> _Task details_: Your reply should be a single number, the count of lines in the records that contain the string "CylinderGeometry".

Data entries
------------------------------------

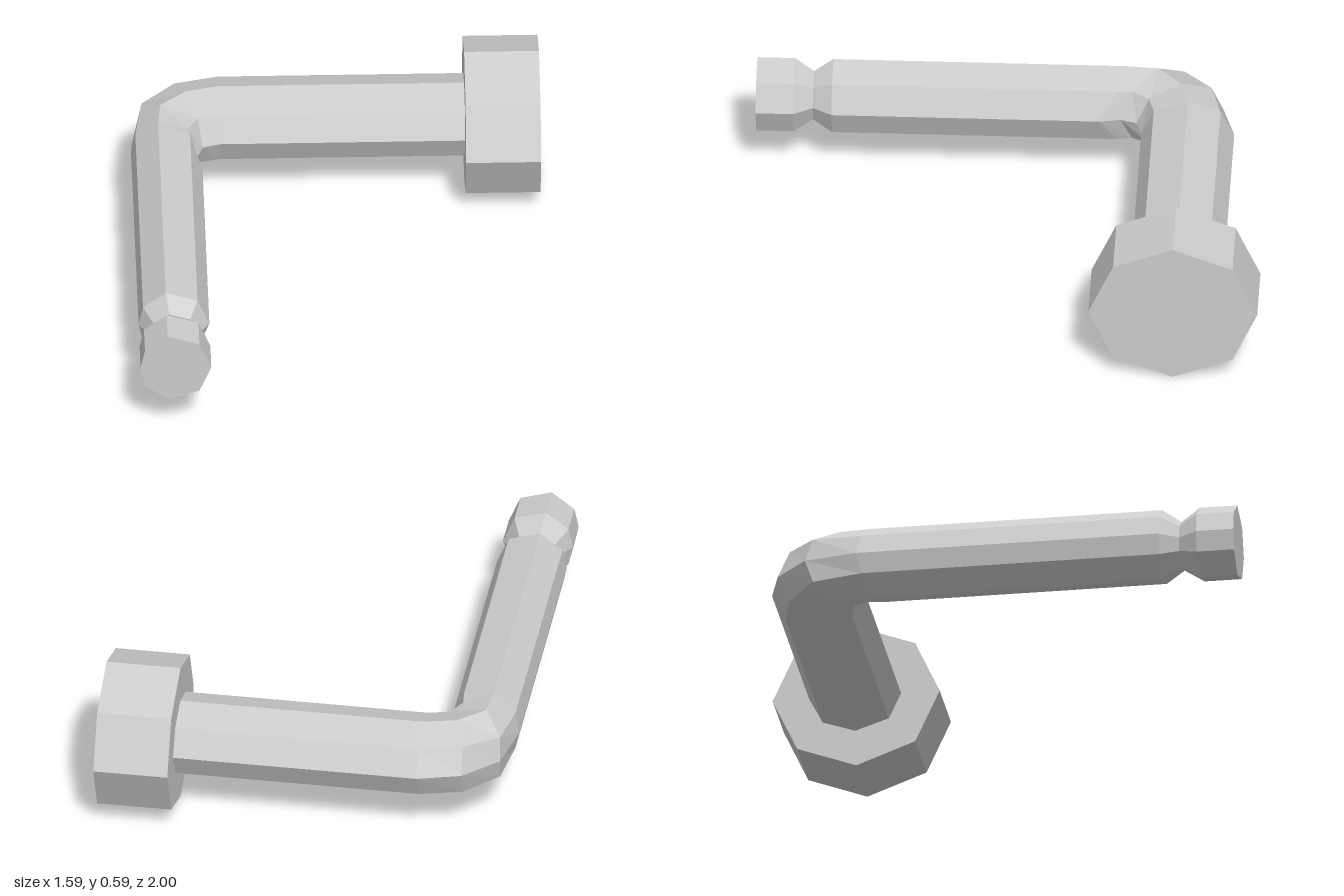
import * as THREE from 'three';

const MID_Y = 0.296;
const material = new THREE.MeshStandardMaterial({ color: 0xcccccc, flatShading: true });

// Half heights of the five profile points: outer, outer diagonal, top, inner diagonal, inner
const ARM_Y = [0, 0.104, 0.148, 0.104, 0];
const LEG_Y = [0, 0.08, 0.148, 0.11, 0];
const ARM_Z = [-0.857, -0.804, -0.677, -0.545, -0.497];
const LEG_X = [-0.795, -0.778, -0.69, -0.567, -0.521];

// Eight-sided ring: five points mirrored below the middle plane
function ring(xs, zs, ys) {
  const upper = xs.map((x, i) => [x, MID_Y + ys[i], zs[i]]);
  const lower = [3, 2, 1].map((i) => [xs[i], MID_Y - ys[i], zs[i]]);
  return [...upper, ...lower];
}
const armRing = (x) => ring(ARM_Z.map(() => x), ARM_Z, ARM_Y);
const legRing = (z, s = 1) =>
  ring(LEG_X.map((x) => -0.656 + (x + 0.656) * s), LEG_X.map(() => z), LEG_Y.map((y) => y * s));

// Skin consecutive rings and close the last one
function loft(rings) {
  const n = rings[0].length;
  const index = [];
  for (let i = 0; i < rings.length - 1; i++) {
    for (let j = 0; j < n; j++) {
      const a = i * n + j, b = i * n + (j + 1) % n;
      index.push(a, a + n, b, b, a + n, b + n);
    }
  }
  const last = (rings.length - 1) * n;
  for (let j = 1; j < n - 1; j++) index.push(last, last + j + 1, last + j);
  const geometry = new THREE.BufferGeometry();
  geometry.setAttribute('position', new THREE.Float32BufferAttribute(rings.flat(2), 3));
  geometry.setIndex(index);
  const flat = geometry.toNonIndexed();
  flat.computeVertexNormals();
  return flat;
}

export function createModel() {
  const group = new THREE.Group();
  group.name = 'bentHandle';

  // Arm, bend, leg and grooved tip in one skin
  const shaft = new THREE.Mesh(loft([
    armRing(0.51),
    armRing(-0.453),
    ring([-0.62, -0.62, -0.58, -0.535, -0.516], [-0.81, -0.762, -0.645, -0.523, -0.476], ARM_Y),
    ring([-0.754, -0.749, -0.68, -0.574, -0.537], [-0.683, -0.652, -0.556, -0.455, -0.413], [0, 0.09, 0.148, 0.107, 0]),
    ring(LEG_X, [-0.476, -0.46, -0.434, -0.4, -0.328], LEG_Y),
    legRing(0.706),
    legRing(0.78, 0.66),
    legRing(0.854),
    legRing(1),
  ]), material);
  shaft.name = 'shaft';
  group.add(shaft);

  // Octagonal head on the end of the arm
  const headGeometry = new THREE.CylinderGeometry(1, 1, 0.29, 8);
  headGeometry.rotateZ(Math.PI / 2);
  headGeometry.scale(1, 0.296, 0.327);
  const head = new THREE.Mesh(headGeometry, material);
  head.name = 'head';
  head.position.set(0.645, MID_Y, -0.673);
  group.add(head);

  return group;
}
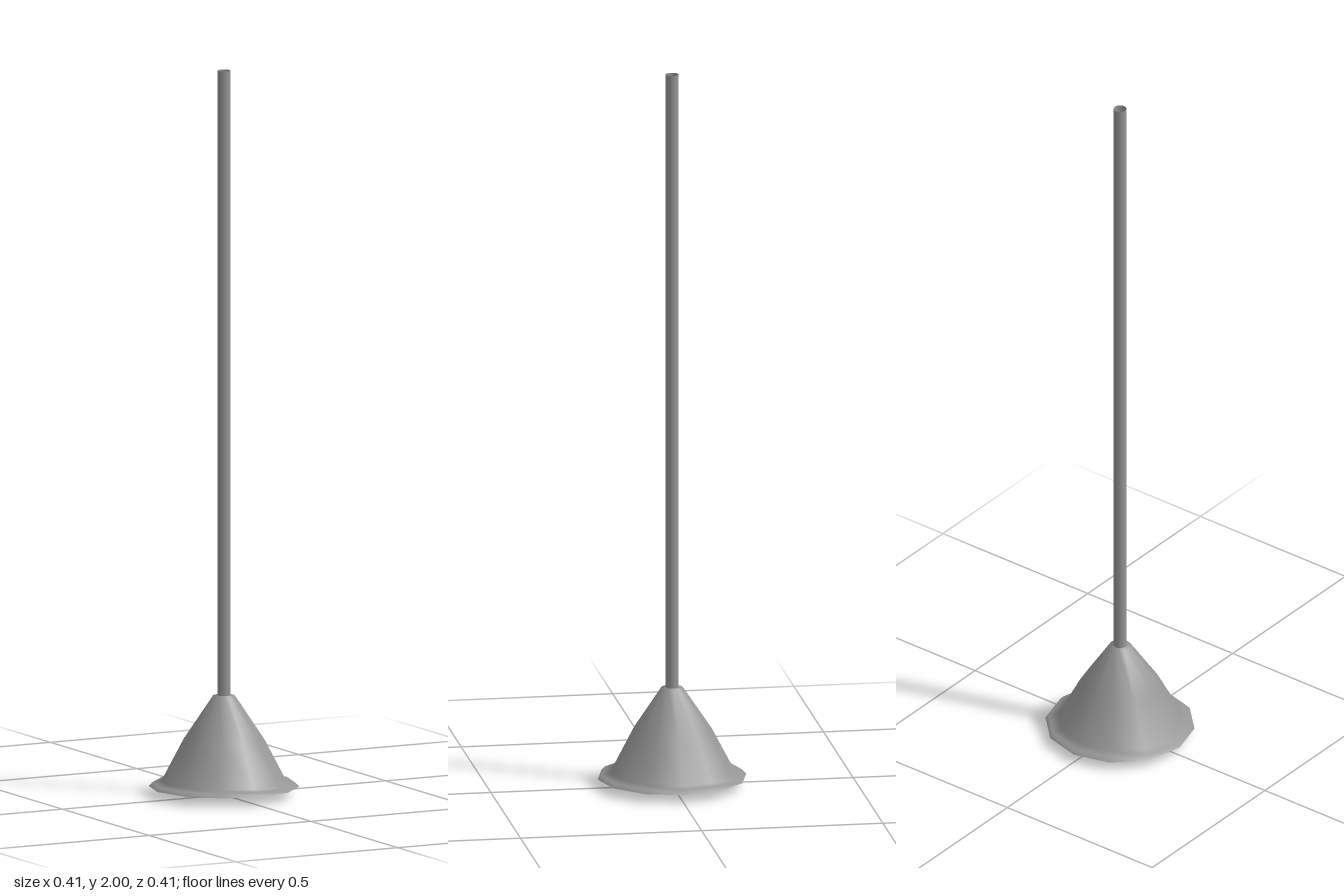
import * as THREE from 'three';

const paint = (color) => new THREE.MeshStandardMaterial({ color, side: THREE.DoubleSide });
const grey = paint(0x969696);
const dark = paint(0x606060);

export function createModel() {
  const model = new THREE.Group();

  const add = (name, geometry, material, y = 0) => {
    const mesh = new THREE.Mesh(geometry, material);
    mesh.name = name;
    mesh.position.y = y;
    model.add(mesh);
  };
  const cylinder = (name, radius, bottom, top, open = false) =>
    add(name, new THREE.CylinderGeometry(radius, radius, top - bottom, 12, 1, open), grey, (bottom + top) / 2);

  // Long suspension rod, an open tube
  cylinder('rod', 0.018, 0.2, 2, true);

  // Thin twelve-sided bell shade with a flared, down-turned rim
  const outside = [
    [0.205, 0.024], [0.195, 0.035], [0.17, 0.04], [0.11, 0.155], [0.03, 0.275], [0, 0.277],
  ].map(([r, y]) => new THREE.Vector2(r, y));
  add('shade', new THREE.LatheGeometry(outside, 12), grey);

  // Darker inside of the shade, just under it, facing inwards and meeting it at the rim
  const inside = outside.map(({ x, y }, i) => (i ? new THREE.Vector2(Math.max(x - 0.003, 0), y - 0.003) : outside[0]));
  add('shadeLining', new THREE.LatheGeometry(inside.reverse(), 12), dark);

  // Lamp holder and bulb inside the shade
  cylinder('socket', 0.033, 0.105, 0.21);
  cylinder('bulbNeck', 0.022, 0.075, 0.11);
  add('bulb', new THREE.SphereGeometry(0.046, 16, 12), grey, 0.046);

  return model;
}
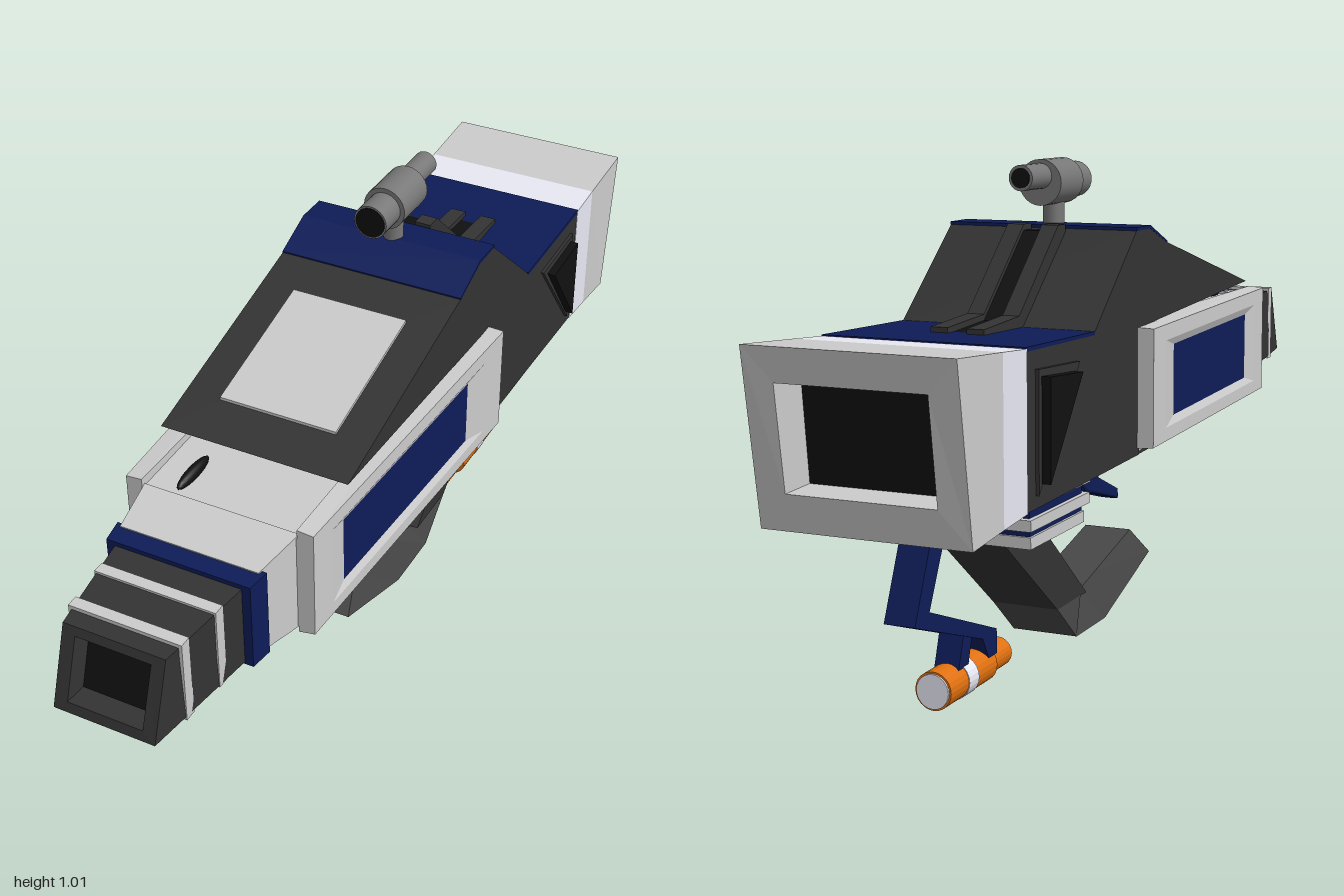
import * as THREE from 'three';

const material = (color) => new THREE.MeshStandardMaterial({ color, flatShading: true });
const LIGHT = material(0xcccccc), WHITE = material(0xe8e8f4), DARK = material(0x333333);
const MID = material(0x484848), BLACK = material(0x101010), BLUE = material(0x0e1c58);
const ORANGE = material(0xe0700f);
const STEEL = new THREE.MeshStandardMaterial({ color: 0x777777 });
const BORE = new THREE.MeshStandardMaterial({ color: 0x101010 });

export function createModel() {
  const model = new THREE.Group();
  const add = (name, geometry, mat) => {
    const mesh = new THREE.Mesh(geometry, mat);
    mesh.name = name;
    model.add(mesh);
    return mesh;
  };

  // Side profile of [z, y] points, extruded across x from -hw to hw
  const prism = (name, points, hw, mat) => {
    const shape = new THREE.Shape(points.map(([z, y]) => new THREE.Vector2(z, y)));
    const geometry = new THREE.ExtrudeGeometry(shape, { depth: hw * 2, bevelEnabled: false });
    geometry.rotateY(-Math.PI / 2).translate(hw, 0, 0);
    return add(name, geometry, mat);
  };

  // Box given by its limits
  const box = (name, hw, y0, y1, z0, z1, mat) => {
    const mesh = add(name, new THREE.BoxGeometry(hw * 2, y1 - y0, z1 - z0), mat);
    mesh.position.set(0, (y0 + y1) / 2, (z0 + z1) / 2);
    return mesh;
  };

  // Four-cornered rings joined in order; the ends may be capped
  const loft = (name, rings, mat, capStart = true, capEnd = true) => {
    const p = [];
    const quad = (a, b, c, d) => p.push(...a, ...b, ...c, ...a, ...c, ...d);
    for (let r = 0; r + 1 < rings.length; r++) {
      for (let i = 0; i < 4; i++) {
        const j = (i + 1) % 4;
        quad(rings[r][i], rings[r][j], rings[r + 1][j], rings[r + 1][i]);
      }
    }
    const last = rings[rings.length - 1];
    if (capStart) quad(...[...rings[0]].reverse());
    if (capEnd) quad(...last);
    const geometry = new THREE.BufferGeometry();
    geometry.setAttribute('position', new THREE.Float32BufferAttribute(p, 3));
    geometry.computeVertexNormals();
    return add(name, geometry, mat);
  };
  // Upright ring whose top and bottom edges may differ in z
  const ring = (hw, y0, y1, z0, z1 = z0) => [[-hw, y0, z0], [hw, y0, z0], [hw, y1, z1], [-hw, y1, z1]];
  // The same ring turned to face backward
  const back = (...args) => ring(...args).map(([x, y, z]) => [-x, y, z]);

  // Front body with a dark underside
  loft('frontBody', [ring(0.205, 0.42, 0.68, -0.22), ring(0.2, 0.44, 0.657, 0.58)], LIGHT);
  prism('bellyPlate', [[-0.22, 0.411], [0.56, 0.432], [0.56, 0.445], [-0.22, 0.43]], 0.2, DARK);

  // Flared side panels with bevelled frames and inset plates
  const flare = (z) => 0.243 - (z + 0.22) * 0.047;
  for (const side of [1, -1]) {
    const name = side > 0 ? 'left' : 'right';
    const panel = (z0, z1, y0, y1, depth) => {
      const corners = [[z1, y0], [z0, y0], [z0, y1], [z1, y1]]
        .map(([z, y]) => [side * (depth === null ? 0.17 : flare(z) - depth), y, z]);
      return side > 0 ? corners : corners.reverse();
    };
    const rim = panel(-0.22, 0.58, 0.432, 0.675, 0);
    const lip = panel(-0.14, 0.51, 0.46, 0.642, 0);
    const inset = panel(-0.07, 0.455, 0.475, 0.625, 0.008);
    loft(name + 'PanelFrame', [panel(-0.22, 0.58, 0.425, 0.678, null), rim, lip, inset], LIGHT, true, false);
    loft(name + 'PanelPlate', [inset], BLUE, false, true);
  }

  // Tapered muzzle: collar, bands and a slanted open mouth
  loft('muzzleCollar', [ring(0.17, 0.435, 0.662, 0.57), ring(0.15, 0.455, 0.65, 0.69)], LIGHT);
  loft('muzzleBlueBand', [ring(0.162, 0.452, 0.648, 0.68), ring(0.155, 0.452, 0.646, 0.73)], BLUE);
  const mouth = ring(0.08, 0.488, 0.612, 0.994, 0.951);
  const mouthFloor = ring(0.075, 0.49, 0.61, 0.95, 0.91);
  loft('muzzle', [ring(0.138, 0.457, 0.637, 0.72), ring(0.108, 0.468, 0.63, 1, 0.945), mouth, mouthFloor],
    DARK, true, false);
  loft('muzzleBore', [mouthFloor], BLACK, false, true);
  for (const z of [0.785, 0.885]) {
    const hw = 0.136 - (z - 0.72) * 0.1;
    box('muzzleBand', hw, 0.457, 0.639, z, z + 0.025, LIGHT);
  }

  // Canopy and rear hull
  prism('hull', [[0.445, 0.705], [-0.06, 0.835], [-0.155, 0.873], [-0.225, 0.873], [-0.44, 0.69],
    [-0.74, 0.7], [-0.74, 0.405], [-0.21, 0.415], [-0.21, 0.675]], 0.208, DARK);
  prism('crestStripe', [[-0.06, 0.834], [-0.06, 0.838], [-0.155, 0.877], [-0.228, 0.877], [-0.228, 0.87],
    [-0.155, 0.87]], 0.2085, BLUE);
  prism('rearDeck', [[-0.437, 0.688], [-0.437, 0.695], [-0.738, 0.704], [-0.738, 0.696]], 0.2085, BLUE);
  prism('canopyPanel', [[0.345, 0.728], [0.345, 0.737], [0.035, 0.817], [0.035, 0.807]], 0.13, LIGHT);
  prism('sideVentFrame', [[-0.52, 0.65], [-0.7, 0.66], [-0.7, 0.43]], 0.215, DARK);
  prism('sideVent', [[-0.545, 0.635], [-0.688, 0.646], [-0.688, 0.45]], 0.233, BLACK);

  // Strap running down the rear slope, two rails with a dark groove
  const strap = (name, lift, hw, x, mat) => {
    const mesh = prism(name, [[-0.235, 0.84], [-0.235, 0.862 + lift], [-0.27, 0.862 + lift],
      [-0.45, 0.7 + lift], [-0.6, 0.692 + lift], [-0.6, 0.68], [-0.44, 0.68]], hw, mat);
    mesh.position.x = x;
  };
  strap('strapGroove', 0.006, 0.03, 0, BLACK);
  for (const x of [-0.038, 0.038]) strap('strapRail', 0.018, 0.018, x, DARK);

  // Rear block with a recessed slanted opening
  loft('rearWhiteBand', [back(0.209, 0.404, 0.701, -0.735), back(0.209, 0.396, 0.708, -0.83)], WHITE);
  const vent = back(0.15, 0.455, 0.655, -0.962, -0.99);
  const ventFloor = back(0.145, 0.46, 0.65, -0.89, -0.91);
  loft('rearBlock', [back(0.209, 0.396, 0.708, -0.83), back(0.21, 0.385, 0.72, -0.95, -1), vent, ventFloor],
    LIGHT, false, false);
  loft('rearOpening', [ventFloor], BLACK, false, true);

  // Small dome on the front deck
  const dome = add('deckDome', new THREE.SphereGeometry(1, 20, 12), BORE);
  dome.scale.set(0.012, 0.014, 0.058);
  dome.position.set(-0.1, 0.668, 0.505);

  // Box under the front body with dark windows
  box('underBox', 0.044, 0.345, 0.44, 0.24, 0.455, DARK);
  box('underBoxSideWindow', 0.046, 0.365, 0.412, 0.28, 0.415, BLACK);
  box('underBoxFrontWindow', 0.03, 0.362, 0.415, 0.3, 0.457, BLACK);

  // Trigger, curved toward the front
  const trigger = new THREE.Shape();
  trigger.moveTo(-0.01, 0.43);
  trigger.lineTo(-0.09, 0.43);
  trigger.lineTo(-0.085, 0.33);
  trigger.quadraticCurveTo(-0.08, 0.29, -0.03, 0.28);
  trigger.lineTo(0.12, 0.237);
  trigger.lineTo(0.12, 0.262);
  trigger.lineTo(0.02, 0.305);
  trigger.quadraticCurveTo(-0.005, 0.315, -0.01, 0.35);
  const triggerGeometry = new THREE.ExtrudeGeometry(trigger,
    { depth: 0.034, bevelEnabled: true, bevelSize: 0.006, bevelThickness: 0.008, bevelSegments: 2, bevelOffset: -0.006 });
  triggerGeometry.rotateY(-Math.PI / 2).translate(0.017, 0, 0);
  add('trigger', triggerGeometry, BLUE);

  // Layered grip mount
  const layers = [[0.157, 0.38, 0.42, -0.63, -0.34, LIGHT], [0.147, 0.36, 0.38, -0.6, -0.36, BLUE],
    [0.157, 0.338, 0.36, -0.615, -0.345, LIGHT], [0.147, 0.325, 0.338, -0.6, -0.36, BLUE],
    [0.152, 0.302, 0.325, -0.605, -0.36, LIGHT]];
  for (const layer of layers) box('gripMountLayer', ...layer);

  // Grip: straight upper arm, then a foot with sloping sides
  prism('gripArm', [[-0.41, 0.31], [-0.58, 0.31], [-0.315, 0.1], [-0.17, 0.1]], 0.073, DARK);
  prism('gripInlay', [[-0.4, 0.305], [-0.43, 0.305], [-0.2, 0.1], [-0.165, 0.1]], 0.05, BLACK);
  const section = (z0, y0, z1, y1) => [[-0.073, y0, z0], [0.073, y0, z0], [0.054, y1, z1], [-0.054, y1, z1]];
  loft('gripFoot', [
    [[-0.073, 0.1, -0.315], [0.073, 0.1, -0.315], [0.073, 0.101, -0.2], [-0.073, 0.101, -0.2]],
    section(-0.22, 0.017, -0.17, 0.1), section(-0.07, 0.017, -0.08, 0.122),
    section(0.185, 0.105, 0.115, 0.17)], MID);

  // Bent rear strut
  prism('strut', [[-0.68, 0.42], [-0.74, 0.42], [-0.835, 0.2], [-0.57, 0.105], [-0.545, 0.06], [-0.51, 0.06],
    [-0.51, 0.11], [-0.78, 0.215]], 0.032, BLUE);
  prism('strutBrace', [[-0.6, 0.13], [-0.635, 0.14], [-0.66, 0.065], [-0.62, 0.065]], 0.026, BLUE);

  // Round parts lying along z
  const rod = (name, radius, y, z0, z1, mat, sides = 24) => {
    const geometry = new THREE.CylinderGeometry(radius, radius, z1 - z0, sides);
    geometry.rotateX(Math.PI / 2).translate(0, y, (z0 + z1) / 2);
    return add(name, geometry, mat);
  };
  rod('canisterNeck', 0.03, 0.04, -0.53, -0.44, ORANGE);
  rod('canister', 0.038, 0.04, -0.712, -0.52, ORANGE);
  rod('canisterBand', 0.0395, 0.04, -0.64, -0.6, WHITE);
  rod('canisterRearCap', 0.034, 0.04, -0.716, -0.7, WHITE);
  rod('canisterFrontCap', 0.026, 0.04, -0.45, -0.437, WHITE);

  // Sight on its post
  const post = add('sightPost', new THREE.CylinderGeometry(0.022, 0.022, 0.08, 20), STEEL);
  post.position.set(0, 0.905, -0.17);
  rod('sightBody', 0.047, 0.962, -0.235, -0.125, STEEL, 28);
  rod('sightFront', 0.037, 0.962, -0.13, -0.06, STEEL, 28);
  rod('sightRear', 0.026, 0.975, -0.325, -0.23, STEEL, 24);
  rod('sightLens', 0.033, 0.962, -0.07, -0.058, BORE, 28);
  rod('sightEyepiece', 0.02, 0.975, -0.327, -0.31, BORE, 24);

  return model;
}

------------------------------------

> _Response to this exercise_: 4